[Records for the exercise Boundary: Start]

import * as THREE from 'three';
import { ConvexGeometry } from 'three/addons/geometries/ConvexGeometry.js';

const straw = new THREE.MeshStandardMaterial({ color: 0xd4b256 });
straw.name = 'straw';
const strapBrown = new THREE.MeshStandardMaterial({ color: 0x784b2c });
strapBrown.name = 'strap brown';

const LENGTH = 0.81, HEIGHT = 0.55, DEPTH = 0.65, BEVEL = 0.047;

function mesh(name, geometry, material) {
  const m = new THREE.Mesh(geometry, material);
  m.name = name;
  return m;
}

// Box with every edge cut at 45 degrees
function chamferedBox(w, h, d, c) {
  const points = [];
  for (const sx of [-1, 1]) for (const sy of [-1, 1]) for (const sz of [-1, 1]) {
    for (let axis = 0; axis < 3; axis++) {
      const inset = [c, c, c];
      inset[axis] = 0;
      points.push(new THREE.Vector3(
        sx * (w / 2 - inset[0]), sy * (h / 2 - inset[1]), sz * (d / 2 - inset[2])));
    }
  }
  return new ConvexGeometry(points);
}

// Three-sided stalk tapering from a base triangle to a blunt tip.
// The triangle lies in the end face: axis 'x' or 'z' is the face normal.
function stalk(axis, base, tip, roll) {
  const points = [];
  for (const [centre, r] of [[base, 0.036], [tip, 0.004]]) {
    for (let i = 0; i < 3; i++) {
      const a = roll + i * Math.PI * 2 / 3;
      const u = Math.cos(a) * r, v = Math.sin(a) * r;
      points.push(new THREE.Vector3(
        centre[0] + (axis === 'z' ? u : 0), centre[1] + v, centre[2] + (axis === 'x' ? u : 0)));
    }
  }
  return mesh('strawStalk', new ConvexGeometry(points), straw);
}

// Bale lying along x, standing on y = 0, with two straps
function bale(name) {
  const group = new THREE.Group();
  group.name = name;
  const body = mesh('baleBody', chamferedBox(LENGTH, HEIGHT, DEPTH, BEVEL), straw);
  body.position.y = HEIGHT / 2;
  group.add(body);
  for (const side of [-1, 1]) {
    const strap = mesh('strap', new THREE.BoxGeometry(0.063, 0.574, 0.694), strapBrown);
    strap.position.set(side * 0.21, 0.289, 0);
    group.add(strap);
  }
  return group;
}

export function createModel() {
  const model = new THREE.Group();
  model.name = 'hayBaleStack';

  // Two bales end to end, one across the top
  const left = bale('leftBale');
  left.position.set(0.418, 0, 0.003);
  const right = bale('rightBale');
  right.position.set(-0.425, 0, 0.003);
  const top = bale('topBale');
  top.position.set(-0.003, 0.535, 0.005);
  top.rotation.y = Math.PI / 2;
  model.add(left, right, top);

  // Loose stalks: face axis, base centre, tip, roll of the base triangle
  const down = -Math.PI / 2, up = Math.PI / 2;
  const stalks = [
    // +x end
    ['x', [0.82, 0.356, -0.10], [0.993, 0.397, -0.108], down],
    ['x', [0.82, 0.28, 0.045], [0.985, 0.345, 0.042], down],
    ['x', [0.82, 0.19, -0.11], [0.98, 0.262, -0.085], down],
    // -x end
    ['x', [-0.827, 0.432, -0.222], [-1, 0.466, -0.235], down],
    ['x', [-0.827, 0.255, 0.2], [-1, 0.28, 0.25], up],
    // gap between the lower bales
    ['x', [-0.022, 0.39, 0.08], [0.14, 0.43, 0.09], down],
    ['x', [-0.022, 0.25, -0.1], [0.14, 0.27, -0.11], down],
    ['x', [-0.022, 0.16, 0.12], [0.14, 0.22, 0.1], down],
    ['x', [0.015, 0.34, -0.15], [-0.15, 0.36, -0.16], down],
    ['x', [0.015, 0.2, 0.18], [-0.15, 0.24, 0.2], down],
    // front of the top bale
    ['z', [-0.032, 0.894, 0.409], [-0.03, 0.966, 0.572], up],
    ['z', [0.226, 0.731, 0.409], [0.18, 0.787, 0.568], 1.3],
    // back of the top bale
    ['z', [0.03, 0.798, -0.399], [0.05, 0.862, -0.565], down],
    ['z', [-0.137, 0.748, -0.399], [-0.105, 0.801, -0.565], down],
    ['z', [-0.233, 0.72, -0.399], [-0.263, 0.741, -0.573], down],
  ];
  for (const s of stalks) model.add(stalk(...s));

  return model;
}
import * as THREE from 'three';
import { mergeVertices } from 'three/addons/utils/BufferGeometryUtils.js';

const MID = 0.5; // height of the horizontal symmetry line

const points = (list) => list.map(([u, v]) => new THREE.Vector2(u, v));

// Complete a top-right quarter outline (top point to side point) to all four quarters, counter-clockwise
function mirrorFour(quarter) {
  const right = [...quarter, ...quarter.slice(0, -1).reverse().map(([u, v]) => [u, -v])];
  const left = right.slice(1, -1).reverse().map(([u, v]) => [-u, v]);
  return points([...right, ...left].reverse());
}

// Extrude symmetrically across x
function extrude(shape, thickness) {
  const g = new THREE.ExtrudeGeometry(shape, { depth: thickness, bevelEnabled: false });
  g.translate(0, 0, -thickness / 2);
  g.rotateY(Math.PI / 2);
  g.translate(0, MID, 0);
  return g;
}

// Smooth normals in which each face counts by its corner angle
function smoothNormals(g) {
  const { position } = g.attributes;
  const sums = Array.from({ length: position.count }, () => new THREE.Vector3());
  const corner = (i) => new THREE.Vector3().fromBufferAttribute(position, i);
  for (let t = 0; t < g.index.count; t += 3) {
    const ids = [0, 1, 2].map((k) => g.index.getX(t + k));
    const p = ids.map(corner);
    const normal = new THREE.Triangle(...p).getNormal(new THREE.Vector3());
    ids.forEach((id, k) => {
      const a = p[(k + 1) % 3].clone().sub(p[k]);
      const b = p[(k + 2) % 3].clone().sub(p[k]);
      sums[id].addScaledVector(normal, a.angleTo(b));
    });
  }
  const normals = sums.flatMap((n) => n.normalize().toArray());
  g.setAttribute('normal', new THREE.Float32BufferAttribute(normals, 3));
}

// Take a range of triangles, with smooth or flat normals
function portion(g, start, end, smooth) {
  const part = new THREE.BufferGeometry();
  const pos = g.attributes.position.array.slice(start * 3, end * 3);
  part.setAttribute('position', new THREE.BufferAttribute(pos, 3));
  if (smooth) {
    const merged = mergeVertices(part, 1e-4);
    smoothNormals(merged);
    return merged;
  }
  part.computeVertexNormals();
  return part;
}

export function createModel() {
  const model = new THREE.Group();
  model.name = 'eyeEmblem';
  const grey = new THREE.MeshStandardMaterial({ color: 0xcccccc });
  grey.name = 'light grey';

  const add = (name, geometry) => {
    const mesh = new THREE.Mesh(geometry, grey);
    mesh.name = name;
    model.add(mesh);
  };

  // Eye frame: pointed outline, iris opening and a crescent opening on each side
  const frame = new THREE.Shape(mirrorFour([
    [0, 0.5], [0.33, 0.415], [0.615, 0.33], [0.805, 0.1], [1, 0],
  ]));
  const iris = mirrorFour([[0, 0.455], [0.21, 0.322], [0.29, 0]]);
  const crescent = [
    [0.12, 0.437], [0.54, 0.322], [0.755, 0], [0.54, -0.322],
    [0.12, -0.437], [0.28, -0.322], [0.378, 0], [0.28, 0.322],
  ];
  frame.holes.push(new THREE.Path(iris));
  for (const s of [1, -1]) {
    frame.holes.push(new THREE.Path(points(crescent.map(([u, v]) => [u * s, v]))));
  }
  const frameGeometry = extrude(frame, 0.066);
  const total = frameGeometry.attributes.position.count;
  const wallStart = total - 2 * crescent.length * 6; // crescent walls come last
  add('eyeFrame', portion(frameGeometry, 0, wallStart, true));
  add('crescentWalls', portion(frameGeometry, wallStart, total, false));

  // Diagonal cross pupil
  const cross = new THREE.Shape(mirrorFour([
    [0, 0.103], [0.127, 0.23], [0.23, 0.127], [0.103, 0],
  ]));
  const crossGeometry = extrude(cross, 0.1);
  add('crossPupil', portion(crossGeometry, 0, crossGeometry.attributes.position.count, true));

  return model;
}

[Records for the exercise Boundary: End]
[Records for the exercise Boundary: Start]

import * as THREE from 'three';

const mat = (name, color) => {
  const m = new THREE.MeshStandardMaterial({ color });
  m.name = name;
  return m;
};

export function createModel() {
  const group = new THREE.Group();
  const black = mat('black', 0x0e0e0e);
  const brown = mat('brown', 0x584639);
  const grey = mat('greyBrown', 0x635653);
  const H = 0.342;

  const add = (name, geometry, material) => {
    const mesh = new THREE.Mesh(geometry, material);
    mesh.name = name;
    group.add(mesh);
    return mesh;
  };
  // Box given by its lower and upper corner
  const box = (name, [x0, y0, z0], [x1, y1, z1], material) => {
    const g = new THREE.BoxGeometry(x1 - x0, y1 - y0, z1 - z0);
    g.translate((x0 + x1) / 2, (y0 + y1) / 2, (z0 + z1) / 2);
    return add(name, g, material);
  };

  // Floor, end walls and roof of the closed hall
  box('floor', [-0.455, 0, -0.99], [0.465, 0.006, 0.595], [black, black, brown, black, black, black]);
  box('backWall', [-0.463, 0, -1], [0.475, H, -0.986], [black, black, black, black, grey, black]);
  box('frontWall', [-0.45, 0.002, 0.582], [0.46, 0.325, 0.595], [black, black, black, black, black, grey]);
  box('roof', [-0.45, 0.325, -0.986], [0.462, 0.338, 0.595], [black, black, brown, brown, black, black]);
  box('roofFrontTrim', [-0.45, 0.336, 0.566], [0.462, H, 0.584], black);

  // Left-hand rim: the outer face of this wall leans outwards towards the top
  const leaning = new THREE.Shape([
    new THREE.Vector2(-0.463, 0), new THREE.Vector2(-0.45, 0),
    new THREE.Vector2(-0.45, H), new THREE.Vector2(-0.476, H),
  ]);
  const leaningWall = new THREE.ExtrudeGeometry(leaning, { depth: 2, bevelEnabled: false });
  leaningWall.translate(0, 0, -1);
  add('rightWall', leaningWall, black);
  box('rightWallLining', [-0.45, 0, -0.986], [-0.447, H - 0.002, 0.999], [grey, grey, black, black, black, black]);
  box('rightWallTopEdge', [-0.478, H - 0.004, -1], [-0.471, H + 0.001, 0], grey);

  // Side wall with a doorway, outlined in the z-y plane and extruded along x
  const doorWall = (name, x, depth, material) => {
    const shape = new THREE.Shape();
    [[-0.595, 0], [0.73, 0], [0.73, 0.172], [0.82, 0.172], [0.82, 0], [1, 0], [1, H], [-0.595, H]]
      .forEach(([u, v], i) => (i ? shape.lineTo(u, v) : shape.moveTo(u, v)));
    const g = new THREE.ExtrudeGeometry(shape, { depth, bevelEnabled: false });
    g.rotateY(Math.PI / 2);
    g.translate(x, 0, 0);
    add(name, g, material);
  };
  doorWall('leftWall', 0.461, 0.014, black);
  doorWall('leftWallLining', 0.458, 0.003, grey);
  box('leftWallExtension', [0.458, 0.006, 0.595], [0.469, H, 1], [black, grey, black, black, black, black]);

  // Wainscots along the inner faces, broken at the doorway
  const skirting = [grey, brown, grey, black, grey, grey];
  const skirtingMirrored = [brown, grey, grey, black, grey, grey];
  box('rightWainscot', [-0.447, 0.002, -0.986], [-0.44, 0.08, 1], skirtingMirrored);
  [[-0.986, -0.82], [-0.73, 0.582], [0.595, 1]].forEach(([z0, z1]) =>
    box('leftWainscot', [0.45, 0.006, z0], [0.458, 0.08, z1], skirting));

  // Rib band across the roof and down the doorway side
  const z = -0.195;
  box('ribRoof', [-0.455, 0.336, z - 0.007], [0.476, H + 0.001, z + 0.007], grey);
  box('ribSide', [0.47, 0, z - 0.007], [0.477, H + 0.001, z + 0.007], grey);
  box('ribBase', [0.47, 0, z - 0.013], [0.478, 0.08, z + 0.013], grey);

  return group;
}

[Records for the exercise Boundary: End]

◆ **What the exercise asks**: Copy the lines above exactly, beginning at the line that has "group.add(strap);" and stopping after the line that has "model.add(left, right, top);", and omit the rest.

◆ **Output for this task**:
    group.add(strap);
  }
  return group;
}

export function createModel() {
  const model = new THREE.Group();
  model.name = 'hayBaleStack';

  // Two bales end to end, one across the top
  const left = bale('leftBale');
  left.position.set(0.418, 0, 0.003);
  const right = bale('rightBale');
  right.position.set(-0.425, 0, 0.003);
  const top = bale('topBale');
  top.position.set(-0.003, 0.535, 0.005);
  top.rotation.y = Math.PI / 2;
  model.add(left, right, top);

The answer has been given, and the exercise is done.